Today was another one of those days when everything goes wrong. We wanted to run a mission towards the east side of West Lake Bonney. We switched to a new 2 km long fiber-optic cable to enable communications for this long mission. Vickie and Bill spent most of the morning spooling out the cable from into a box, and building a strain relief to connect the new cable to the bot. The strain relief reduces the tensile stress on the connector of the fiber-optic cable. I spent the morning organizing data from previous missions and writing scripts to copy, organize and backup data in the future.
We started our mission around 2:00 in the afternoon. After a very efficient profile at the first grid point, we were starting to fell pretty optimistic about the mission. However, in the middle of profiling at the second grid point, about 420 m from the melt-hole, we suddenly lost communications with the bot. The science instrument package (profiler) was spooled down and was hanging about 25 m below the bot. As of this morning, the recovery script to bring the bot home in case of communication failure was still incomplete and we did not have that running.
Fortunately, the bot was resting on the under-surface of the ice and was not executing any motion commands. The only option for recovering the bot was to slowly pull on the cable. The depth of the lake along the straight line from the bot’s location to the melt-hole was high enough to allow us to pull it back without running the profiler into the ground. It took us about 3.5 hours to pull the bot back.
The first thing that came to our mind was that the problem had something to do with the new fiber-optic cable. After pulling the bot back, we found that the cable was working fine. Chris found out that he could not ping the router that talks to the main on-board computer.

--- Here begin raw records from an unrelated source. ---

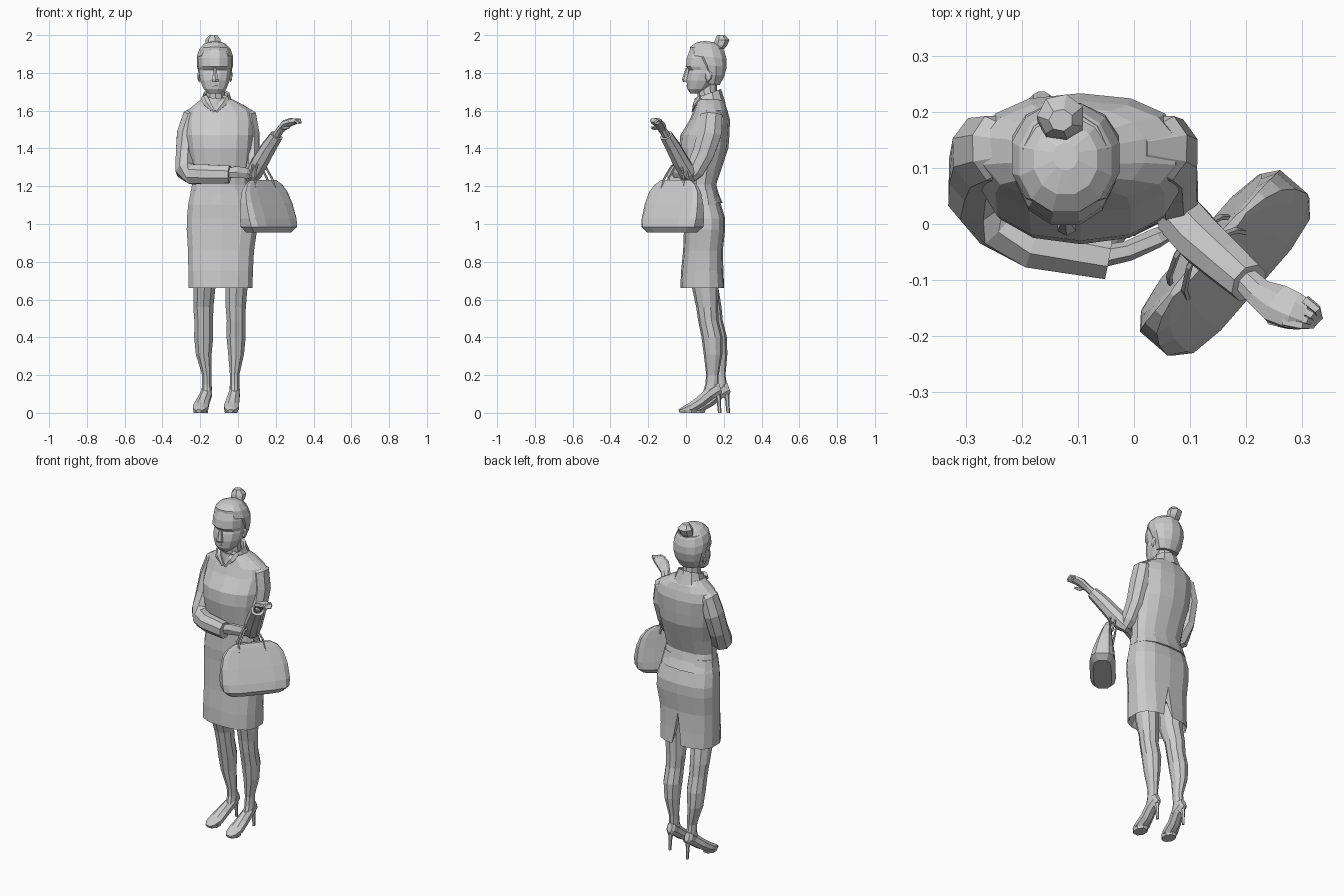
import bpy, bmesh, math
from mathutils import Vector


def build(name, rings):
    """Skin a list of point rings, closing both ends."""
    bm = bmesh.new()
    vs = [[bm.verts.new(p) for p in r] for r in rings]
    n = len(vs[0])
    for a, b in zip(vs, vs[1:]):
        for i in range(n):
            j = (i + 1) % n
            bm.faces.new((a[i], a[j], b[j], b[i]))
    bm.faces.new(vs[0])
    bm.faces.new(vs[-1])
    bmesh.ops.recalc_face_normals(bm, faces=bm.faces)
    me = bpy.data.meshes.new(name)
    bm.to_mesh(me)
    bm.free()
    ob = bpy.data.objects.new(name, me)
    bpy.context.collection.objects.link(ob)
    return ob


def oval(i, n, p):
    a = 2 * math.pi * (i + 0.5) / n
    f = lambda t: math.copysign(abs(t) ** (2 / p), t)
    return f(math.cos(a)), f(math.sin(a))


def loft(name, rings, n=12, p=2.3, tilt=0, rot=0):
    """Stack of horizontal ovals: (z, cx, cy, rx, ry)."""
    out = []
    for z, cx, cy, rx, ry in rings:
        ring = []
        for i in range(n):
            c, s = oval(i, n, p)
            u, v = c * rx, s * ry
            ring.append((cx + u * math.cos(rot) - v * math.sin(rot),
                         cy + u * math.sin(rot) + v * math.cos(rot), z + tilt * v))
        out.append(ring)
    return build(name, out)


def sweep(name, path, ref=(0, 1, 0), n=8):
    """Tube along a path: (x, y, z, radius across, radius along ref)."""
    pts = [Vector(q[:3]) for q in path]
    ref, out = Vector(ref), []
    for k, q in enumerate(path):
        t = (pts[min(k + 1, len(pts) - 1)] - pts[max(k - 1, 0)]).normalized()
        side = t.cross(ref).normalized()
        up = side.cross(t)
        out.append([pts[k] + side * oval(i, n, 2)[0] * q[3] + up * oval(i, n, 2)[1] * q[4]
                    for i in range(n)])
    return build(name, out)


def blob(name, loc, size, sub=1, rot=(0, 0, 0)):
    bpy.ops.mesh.primitive_ico_sphere_add(subdivisions=sub, radius=1, location=loc, rotation=rot)
    ob = bpy.context.object
    ob.name, ob.scale = name, size
    return ob


# head, hair and bun
HX = -0.122
loft("head", [(1.69, HX, .045, .034, .022), (1.715, HX, .065, .062, .06), (1.76, HX, .085, .081, .085),
              (1.80, HX, .10, .088, .092), (1.815, HX, .105, .088, .09), (1.835, HX, .10, .091, .105),
              (1.88, HX, .105, .092, .104), (1.93, HX, .11, .078, .09)], 12, 2.1)
loft("hair", [(1.74, HX, .135, .065, .045), (1.79, HX, .142, .087, .063), (1.84, HX, .135, .098, .083),
              (1.885, HX, .118, .099, .10), (1.925, HX, .112, .085, .094), (1.953, HX, .115, .058, .064),
              (1.966, HX, .12, .022, .025)], 12, 2.1, tilt=-.12)
loft("hair_bun", [(1.92, -.13, .165, .03, .03), (1.945, -.13, .182, .042, .036),
                  (1.975, -.13, .192, .043, .04), (2.0, -.13, .185, .022, .02)], 7, 2)
# nose, mouth, ears
loft("nose", [(1.752, HX + .002, .0, .019, .016), (1.765, HX + .002, -.004, .019, .017),
              (1.825, HX, .01, .008, .012)], 6, 2)
blob("lips", (HX, .013, 1.732), (.024, .012, .008))
for s in (-1, 1):
    blob("ear", (HX + s * .083, .12, 1.785), (.011, .02, .036), rot=(-.2, 0, 0))

# neck and collar
loft("neck", [(1.58, -.115, .12, .07, .06), (1.66, -.118, .115, .052, .052),
              (1.74, -.12, .11, .05, .052)], 10, 2, tilt=.2)
loft("collar", [(1.61, -.112, .125, .10, .085), (1.665, -.114, .118, .078, .075), (1.69, -.114, .116, .07, .07),
                (1.685, -.114, .116, .06, .06), (1.63, -.114, .118, .055, .055)], 10, 2.1, tilt=.35)
for s in (-1, 1):
    sweep("lapel", [(HX + s * .058, .078, 1.672, .02, .012), (HX + s * .042, .05, 1.64, .022, .012),
                    (HX + s * .006, .038, 1.595, .008, .008)], (0, 1, 0), 6)

# fitted jacket with flared hem
loft("jacket", [(1.11, -.092, .092, .175, .103), (1.16, -.092, .083, .163, .09), (1.21, -.092, .078, .155, .082),
                (1.30, -.092, .085, .162, .105), (1.40, -.094, .094, .177, .13), (1.47, -.095, .10, .184, .13),
                (1.55, -.096, .126, .187, .107), (1.60, -.097, .13, .175, .09), (1.635, -.104, .13, .125, .078),
                (1.66, -.112, .125, .085, .065)], 14, 2.3)

# pencil skirt with a hollow hem and back slit
skirt = loft("skirt", [(.79, -.092, .09, .12, .07), (.67, -.092, .088, .165, .108), (.66, -.092, .087, .172, .117),
                       (.75, -.092, .086, .174, .112), (.86, -.09, .09, .178, .105), (.97, -.085, .098, .190, .109),
                       (1.03, -.086, .099, .188, .108), (1.10, -.092, .088, .175, .098),
                       (1.18, -.092, .08, .16, .085)], 14, 2.7)
cut = build("slit_cutter", [[(-.115, y, .6), (-.035, y, .6), (-.082, y, .85)] for y in (.15, .3)])
cut.hide_render = True
cut.hide_viewport = True
cut.display_type = 'WIRE'
mod = skirt.modifiers.new("slit", 'BOOLEAN')
mod.object, mod.operation, mod.solver = cut, 'DIFFERENCE', 'EXACT'

# legs and stiletto shoes: top x, ankle x, toe x, y offset
for side, tx, ax, gx, oy in (("left", -.178, -.165, -.205, .045), ("right", -.008, -.018, -.038, 0)):
    mx = (tx + ax) / 2 - .010 * (side == "left") + .003 * (side == "right")
    loft(side + "_leg", [(.80, tx, .10, .064, .070), (.66, tx, .102, .061, .070),
                         (.56, mx - .002, .112 + oy * .4, .056, .058), (.49, mx, .118 + oy * .5, .052, .054),
                         (.40, mx, .138 + oy * .5, .053, .056), (.31, mx, .143 + oy * .6, .044, .049),
                         (.20, ax, .140 + oy * .8, .026, .033), (.15, ax, .137 + oy, .026, .035),
                         (.09, ax, .125 + oy, .027, .042)], 10, 2)
    dx = gx - ax
    sweep(side + "_shoe", [(gx + dx * .1, -.036 + oy, .010, .009, .016), (gx, -.012 + oy, .018, .017, .036),
                           (gx - dx * .2, .03 + oy, .030, .028, .044), (gx - dx * .5, .08 + oy, .062, .032, .037),
                           (ax, .13 + oy, .105, .036, .031), (ax, .168 + oy, .13, .038, .028),
                           (ax, .182 + oy, .135, .028, .016)], (1, 0, 0), 8)
    loft(side + "_heel", [(.12, ax, .165 + oy, .02, .022), (.07, ax, .174 + oy, .010, .012),
                          (0, ax, .178 + oy, .007, .009)], 6, 2)
    loft(side + "_sole", [(0, gx - dx * .1, .012 + oy, .036, .045), (.016, gx - dx * .1, .012 + oy, .04, .05)], 8, 2)

# left arm folded across the waist
sweep("left_sleeve", [(-.20, .135, 1.622, .02, .03), (-.248, .135, 1.572, .048, .062), (-.274, .127, 1.48, .053, .068),
                      (-.284, .095, 1.37, .049, .064), (-.276, .05, 1.285, .058, .06), (-.24, .0, 1.262, .056, .050),
                      (-.18, -.035, 1.265, .054, .048), (-.045, -.06, 1.262, .050, .042)])
sweep("left_hand", [(-.06, -.058, 1.27, .028, .02), (-.01, -.048, 1.275, .036, .018),
                    (.04, -.025, 1.27, .032, .018), (.08, -.005, 1.255, .018, .012)], n=6)

# right arm raised with the bag hanging from its bend
sweep("right_upper_sleeve", [(.01, .135, 1.622, .02, .03), (.053, .135, 1.572, .048, .062), (.068, .125, 1.48, .049, .068),
                             (.071, .09, 1.37, .044, .062), (.075, .045, 1.28, .042, .052), (.078, .02, 1.245, .03, .035)])
sweep("right_forearm_sleeve", [(.065, .035, 1.235, .03, .03), (.085, .01, 1.27, .046, .046), (.12, -.03, 1.335, .046, .046),
                               (.165, -.07, 1.41, .041, .042), (.205, -.105, 1.468, .034, .038)], (1, 1, 0))
sweep("right_hand", [(.195, -.095, 1.455, .022, .024), (.225, -.125, 1.5, .019, .028), (.255, -.143, 1.53, .022, .038),
                     (.285, -.155, 1.542, .020, .036), (.305, -.162, 1.543, .016, .030)], (1, 1, 0), 8)
for k in range(4):
    o = (k - 1.5) * .013
    sweep("right_finger", [(.285 + o, -.155 + o, 1.547, .011, .010), (.312 + o * .7, -.166 + o * .7, 1.551, .010, .009),
                           (.325 + o * .3, -.174 + o * .3, 1.535, .007, .007)], (1, 1, 0), 5)
sweep("right_thumb", [(.235, -.145, 1.512, .013, .012), (.245, -.172, 1.507, .011, .010),
                      (.272, -.182, 1.512, .006, .006)], (0, 0, 1), 5)

# handbag: wide boxy base narrowing straight up to a ridge
ANG = math.radians(49)
loft("handbag", [(.955, .164, -.073, .155, .05), (.985, .164, -.071, .188, .072), (1.03, .160, -.069, .194, .064),
                 (1.11, .150, -.063, .188, .043), (1.17, .141, -.058, .172, .027), (1.21, .136, -.054, .142, .016),
                 (1.234, .132, -.052, .10, .008)], 12, 4, rot=ANG)
# two handles looped over the arm
for s in (-1, 1):
    pts = []
    for u, h in ((-.085, 1.19), (-.078, 1.24), (-.045, 1.305), (-.01, 1.33), (.025, 1.305), (.06, 1.24), (.07, 1.19)):
        k = (h - 1.19) / .14
        v = s * (.02 - .006 * k)
        x, y = .136 - .024 * k, -.054 + .026 * k
        pts.append((x + u * math.cos(ANG) - v * math.sin(ANG), y + u * math.sin(ANG) + v * math.cos(ANG), h, .006, .006))
    sweep("bag_handle", pts, (-math.sin(ANG), math.cos(ANG), 0), 5)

He thinks that the power supply in the main computer pod is flaky and caused the router to shut down. We will debug this problem further tomorrow.